A couple of months ago, Alivia and I were at swimming lessons at Eileen Dailly pool, we were in the family change room when we started to hear crackling over the loud speaker, the change rooms are quite nosy so I couldn’t hear really what was being said. I brushed it off and went back to getting Livvy showered and dressed. Suddenly, the fire alarm started going off LOUDLY. In a panic, I rushed to quickly throw on some clothes and throw everything in a bag, in what felt like an eternity, staff was banging on doors telling people they needed to get OUT NOW.
My heart stopped, what was probably only a minute felt like an eternity, I panicked, I couldn’t seem to get my pant leg on, I couldn’t keep my hands steady enough to throw on a tshirt. In the end, I ended up just barely dressed (with nothing underneath), grabbed Alivia in a wet towel and ran outside.
We walked out to 3 fire trucks, an ambulance and the complex crawling with fire fighters and emergency crews. My heart was racing what “what ifs”, what if I wasn’t going fast enough, what if we were trapped, what if I couldn’t get her out in time. I clutched Alivia as close to me as possible and ran to the grass to get her dressed.
I put in a frantic call to her dad, asking him to please PLEASE come and get us, I was struggling to keep my cool, I was still scared, still thinking the worst and I just needed some help. Within seconds of laying her eyes on her dad, Alivia burst into tears about how scared she was, how the bright lights and sounds were hurting her ears, how mommy made her run outside in a towel, how the people yelling scared her..
This was our first experience up close with fire fighters. Imagine the terror that not only I felt, but also my 3 year old daughter. Sure, she had seen fire fighters walking the streets in their navy work uniforms, she had smiled and laughed with them when they handed her a balloon at Hat’s off Day, but she had never seen them like this, and she was scared. She wanted as far away from them as possible.
Recently we took a field trip to our local firehall in Burnaby to take a look at the equipment, ask some questions and of course have some fun in hopes of educating the kids on what fire fighters do and more importantly, that they are here to help us! This was a therapeutic trip for us, my secret hope was that she would no longer be scared of the big red “wee-ooo” trucks anymore!
A tour at your local firehall is completely free, feel free to stop by any time you see the trucks or if you would like a more in depth tour for your family, call ahead and let them know how many people are coming. We had our tour on a day they were finishing some renovations and only had a chance to see the truck, but the kids still had a blast!

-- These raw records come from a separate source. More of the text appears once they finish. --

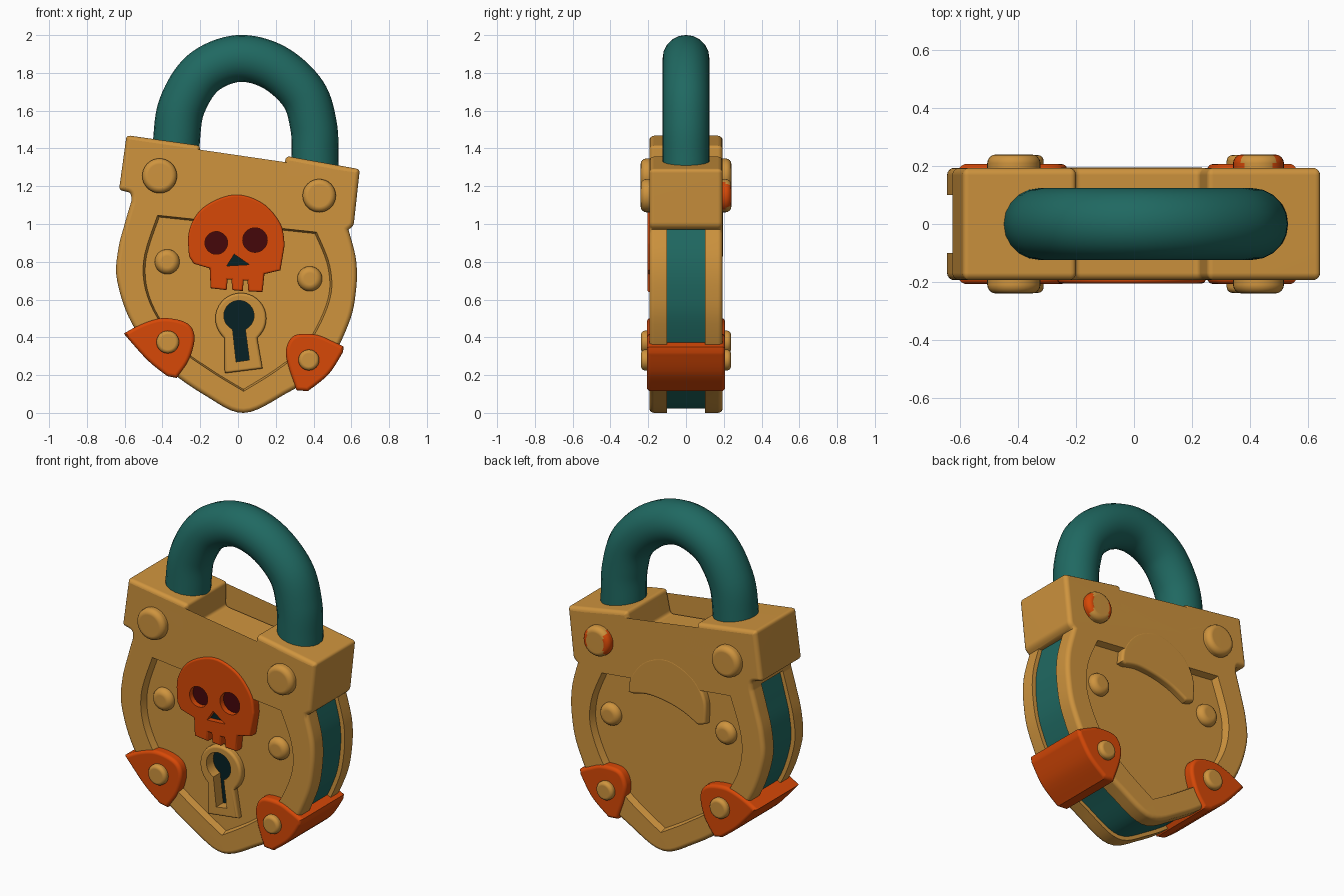
import bpy, bmesh, math
from mathutils import Vector

if "Cube" in bpy.data.objects:
    bpy.data.objects.remove(bpy.data.objects["Cube"])


def material(name, rgb):
    m = bpy.data.materials.new(name)
    m.diffuse_color = (*rgb, 1)
    m.use_nodes = True
    m.node_tree.nodes["Principled BSDF"].inputs["Base Color"].default_value = m.diffuse_color
    return m


GOLD = material("gold", (0.62, 0.295, 0.048))
ORANGE = material("orange", (0.68, 0.065, 0.002))
TEAL = material("teal", (0.014, 0.14, 0.12))
MAROON = material("maroon", (0.06, 0.002, 0.003))
DARK = material("dark teal", (0.002, 0.015, 0.018))


def spline(pts, n=6):
    """Catmull-Rom curve through open points."""
    p = [pts[0]] + list(pts) + [pts[-1]]
    out = []
    for i in range(1, len(p) - 2):
        a, b, c, d = p[i - 1:i + 3]
        for k in range(n):
            t = k / n
            out.append(tuple(0.5 * (2 * b[j] + (c[j] - a[j]) * t
                       + (2 * a[j] - 5 * b[j] + 4 * c[j] - d[j]) * t * t
                       + (3 * b[j] - a[j] - 3 * c[j] + d[j]) * t ** 3) for j in (0, 1)))
    return out + [pts[-1]]


def circle(x, z, r, n=32):
    return [(x + r * math.cos(i * math.tau / n), z + r * math.sin(i * math.tau / n)) for i in range(n)]


def keyhole(x, z, r, gap, left, right):
    arc = []
    for i in range(29):
        a = math.radians(-90 + gap + (360 - 2 * gap) * i / 28)
        arc.append((x + r * math.cos(a), z + r * math.sin(a)))
    return arc + [left, right]


def round_corners(pts, r):
    """Replace the inner points of an open path by small arcs."""
    out = []
    for p, c, n in zip(pts, pts[1:], pts[2:]):
        p, c, n = Vector(p), Vector(c), Vector(n)
        a, b = c + (p - c).normalized() * r, c + (n - c).normalized() * r
        for t in (0, .25, .5, .75, 1):
            out.append(tuple(a * (1 - t) ** 2 + c * 2 * t * (1 - t) + b * t * t))
    return out


def inset(pts, d):
    """Move a closed outline inwards by d with mitred corners."""
    v = [Vector(p) for p in pts]
    n = len(v)
    area = sum(v[i].x * v[(i + 1) % n].y - v[(i + 1) % n].x * v[i].y for i in range(n))
    s = 1 if area > 0 else -1
    out = []
    for i in range(n):
        e, f = (v[i] - v[i - 1]).normalized(), (v[(i + 1) % n] - v[i]).normalized()
        m = Vector((-e.y - f.y, e.x + f.x)) * s
        out.append(v[i] + m * (d / max(m.length_squared / 2, .5)))
    return out


def prism(name, pts, y0, y1, mat=None, bevel=0.0, taper=1.0):
    """Extrude an x-z outline from y0 to y1 with rounded rims or a taper."""
    s = 1 if y1 > y0 else -1
    rings = [(0, y0), (0, y1)]
    if bevel:
        arc = [(bevel * (1 - math.cos(a)), bevel * (1 - math.sin(a)))
               for a in (math.pi / 2 * k / 4 for k in range(5))]
        rings = [(i, y0 + s * h) for i, h in arc][::-1]
        rings = [(bevel - h, y) for (h, y) in [(bevel - i, y) for i, y in rings]]
        rings += [(i, y1 - s * h) for i, h in arc]
    bm = bmesh.new()
    loops = []
    for k, (d, y) in enumerate(rings):
        t = taper if k == len(rings) - 1 else 1
        loops.append([bm.verts.new((x * t, y, .6 + (z - .6) * t)) for x, z in inset(pts, d)])
    bm.faces.new(loops[0])
    bm.faces.new(loops[-1][::-1])
    for a, b in zip(loops, loops[1:]):
        for i in range(len(a)):
            j = (i + 1) % len(a)
            bm.faces.new((a[j], a[i], b[i], b[j]))
    bmesh.ops.recalc_face_normals(bm, faces=bm.faces)
    me = bpy.data.meshes.new(name)
    bm.to_mesh(me)
    bm.free()
    o = bpy.data.objects.new(name, me)
    bpy.context.collection.objects.link(o)
    if mat:
        me.materials.append(mat)
    return o


def activate(o):
    bpy.ops.object.select_all(action='DESELECT')
    o.select_set(True)
    bpy.context.view_layer.objects.active = o


def cut(o, pts, y0, y1, taper=1.0):
    c = prism("cutter", pts, y0, y1, taper=taper)
    c.hide_render = True
    m = o.modifiers.new("cut", 'BOOLEAN')
    m.operation, m.solver, m.object = 'DIFFERENCE', 'EXACT', c
    activate(o)
    bpy.ops.object.modifier_apply(modifier=m.name)
    bpy.data.objects.remove(c)


# Body: shield with two shoulder blocks
side = spline([(.585, .97), (.625, .81), (.625, .65), (.585, .47), (.46, .24), (.25, .10),
               (.03, .0), (-.17, .09), (-.39, .25), (-.56, .47), (-.64, .70), (-.635, .86),
               (-.60, 1.0), (-.565, 1.12)])
blocks = round_corners([side[-1], (-.565, 1.165), (-.63, 1.18), (-.59, 1.47), (-.20, 1.415),
                        (-.205, 1.27), (.225, 1.22), (.255, 1.36), (.645, 1.29), (.612, .99),
                        side[0]], .02)
body = prism("lock_body", side + blocks, -.194, .194, GOLD, .025)

# Groove around the edge, with the teal core showing in it
scaled = lambda k: [(x * k, .6 + (z - .6) * (k if z < .6 else 1)) for x, z in side]
cut(body, scaled(1.3) + scaled(.955)[::-1], -.10, .10)
prism("inner_core", scaled(.96), -.102, .102, TEAL)

# Recessed panels front and back
panel = spline([(.42, .96), (.49, .78), (.49, .60), (.38, .37), (.22, .23), (.03, .11)])
panel += spline([(.03, .11), (-.15, .22), (-.32, .35), (-.47, .58), (-.505, .80), (-.43, 1.05)])[1:]
for s in (-1, 1):
    cut(body, panel, s * .21, s * .152, .97)

# Keyhole and its raised plate
hole = keyhole(.005, .515, .08, 25, (-.01, .27), (.06, .28))
plate = prism("keyhole_plate", keyhole(.015, .50, .135, 40, (-.07, .21), (.13, .235)),
              -.19, -.13, GOLD, .015)
for o in (body, plate):
    cut(o, hole, -.3, -.12)
prism("keyhole_floor", hole, -.125, -.118, DARK)

# Skull emblem with eye and nose openings
dome = spline([(-.26, .83), (-.258, .97), (-.18, 1.09), (-.02, 1.155),
               (.13, 1.11), (.225, 1.0), (.247, .89)])
jaw = [(.225, .755), (.14, .735), (.13, .64), (.055, .643), (.05, .70), (.03, .70), (.025, .645),
       (-.03, .65), (-.035, .705), (-.055, .705), (-.06, .65), (-.145, .66), (-.15, .765), (-.235, .79)]
skull = prism("skull_emblem", dome + jaw, -.205, -.13, ORANGE, .012)
nose = [(-.02, .84), (-.06, .778), (.06, .785)]
for nm, pts, mat in (("left_eye", circle(-.115, .90, .06), MAROON),
                     ("right_eye", circle(.09, .915, .065), MAROON),
                     ("nose", nose, DARK)):
    cut(skull, pts, -.3, -.165)
    prism(nm, pts, -.172, -.164, mat)

# Plain dome plate on the back
prism("back_dome_plate", dome + spline([(.22, .885), (.12, .905), (0, .895), (-.11, .865), (-.21, .815)]),
      .13, .195, GOLD, .015)

# Corner clips wrapping the lower edge
prism("left_clip", spline([(-.605, .42), (-.50, .475), (-.39, .502), (-.27, .475), (-.23, .40),
                           (-.26, .28), (-.325, .185)])
      + spline([(-.375, .195), (-.48, .28), (-.605, .42)])[:-1], -.207, .207, ORANGE, .02)
prism("right_clip", spline([(.31, .12), (.265, .25), (.255, .34), (.30, .41), (.41, .415),
                            (.49, .385), (.56, .35)])
      + spline([(.555, .32), (.48, .205), (.37, .115)]), -.207, .207, ORANGE, .02)

# Rivets run through the lock, so each shows on both sides
for nm, x, z, r, y, bev in (("left_block_rivet", -.415, 1.255, .092, .24, .03),
                            ("right_block_rivet", .43, 1.15, .088, .24, .03),
                            ("left_panel_rivet", -.375, .80, .066, .19, .035),
                            ("right_panel_rivet", .38, .71, .066, .19, .035),
                            ("left_clip_rivet", -.372, .375, .06, .238, .02),
                            ("right_clip_rivet", .375, .28, .055, .238, .02)):
    o = prism(nm, circle(x, z, r), -y, y, GOLD, bev)
    if nm == "right_block_rivet":
        # orange flanks on the back
        o.data.materials.append(ORANGE)
        bm = bmesh.new()
        bm.from_mesh(o.data)
        ring = [e for e in bm.edges if abs(e.verts[0].co.y - e.verts[1].co.y) > .2]
        bmesh.ops.subdivide_edges(bm, edges=ring, cuts=1)
        for f in bm.faces:
            c = f.calc_center_median()
            if c.y > .05 and abs(c.x - x) > .055:
                f.material_index = 1
        bm.to_mesh(o.data)
        bm.free()

# Shackle: bent tube
cu = bpy.data.curves.new("shackle", 'CURVE')
cu.dimensions, cu.bevel_depth, cu.bevel_resolution, cu.use_fill_caps = '3D', .124, 8, True
path = spline([(-.33, 1.25), (-.325, 1.45), (-.295, 1.63), (-.185, 1.80), (0, 1.876), (.19, 1.83),
               (.345, 1.69), (.4, 1.52), (.408, 1.35), (.408, 1.15)], 8)
sp = cu.splines.new('POLY')
sp.points.add(len(path) - 1)
for p, (x, z) in zip(sp.points, path):
    p.co = (x, 0, z, 1)
cu.materials.append(TEAL)
shackle = bpy.data.objects.new("shackle", cu)
bpy.context.collection.objects.link(shackle)
activate(shackle)
bpy.ops.object.convert(target='MESH')

# Smooth shading with crisp edges
for o in list(bpy.context.scene.objects):
    activate(o)
    bpy.ops.object.shade_smooth_by_angle(angle=math.radians(38))
    o.modifiers.new("normals", 'WEIGHTED_NORMAL').keep_sharp = True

A huge benefit to tours like this is exposing children to the firefighters and their equipment. It is so important for kids to know that in an emergency, especially a fire where seconds really matter, to go TO emergency rescuers and not away from them.
This seems obvious. But when firefighters are responding to a call, they are wearing 50lbs of equipment. Besides the fireproof jacket and pants, boots and helmet that kids might except, they also carry oxygen tanks and wear masks which can lend a frightening look to these heroes in an already scary situation. Seeing them all geared up in a non threatening environment and getting to ask questions helps children understand what they can expect to see in an emergency. We had a lot of fun playing with the lights, pretending to drive and even shooting the fire hose!
Some helpful tips we received while on our tour:
- turn off appliances when leaving the house. I’m as guilty as the next mom for wanting to come home to clean dishes or laundry, but after my neighbours dishwasher caught on fire while they were away from home, I make sure nothing is running before going out the door.
- dispose of and store batteries properly. Under the right conditions, batteries have been known to start fires in garbage cans and drawers.
- dispose of cigarette/cigar butts in an ashtray wherever possible. If outside stamp it out in the sand or away from any grass, brush or mulch. Embers from butts can smoulder for a long time waiting to a shift in the wind to give it the oxygen it needs to burst into flames. Many fires are started this way. Please butt it out.
- have at least 1 smoke alarm per floor, ideally near hallways/bedrooms. Make sure to check your batteries yearly and be mindful of the expiration date of the alarm
I’ve only touched on a small bit of fire safety and prevention, but I encourage you to learn more and get prepared if you aren’t already. Everything I have mentioned and so much more can be found at fiprecan.ca. To book a tour, contact your local firehall.
A huge thank you to the North Burnaby Fire Hall for hosting our crazy group, the kids were thrilled with their volunteer fire chief hats and can’t wait to come back for the full tour. Please take a moment whenever possible to thank these wonderful men and women for all they do to keep us safe.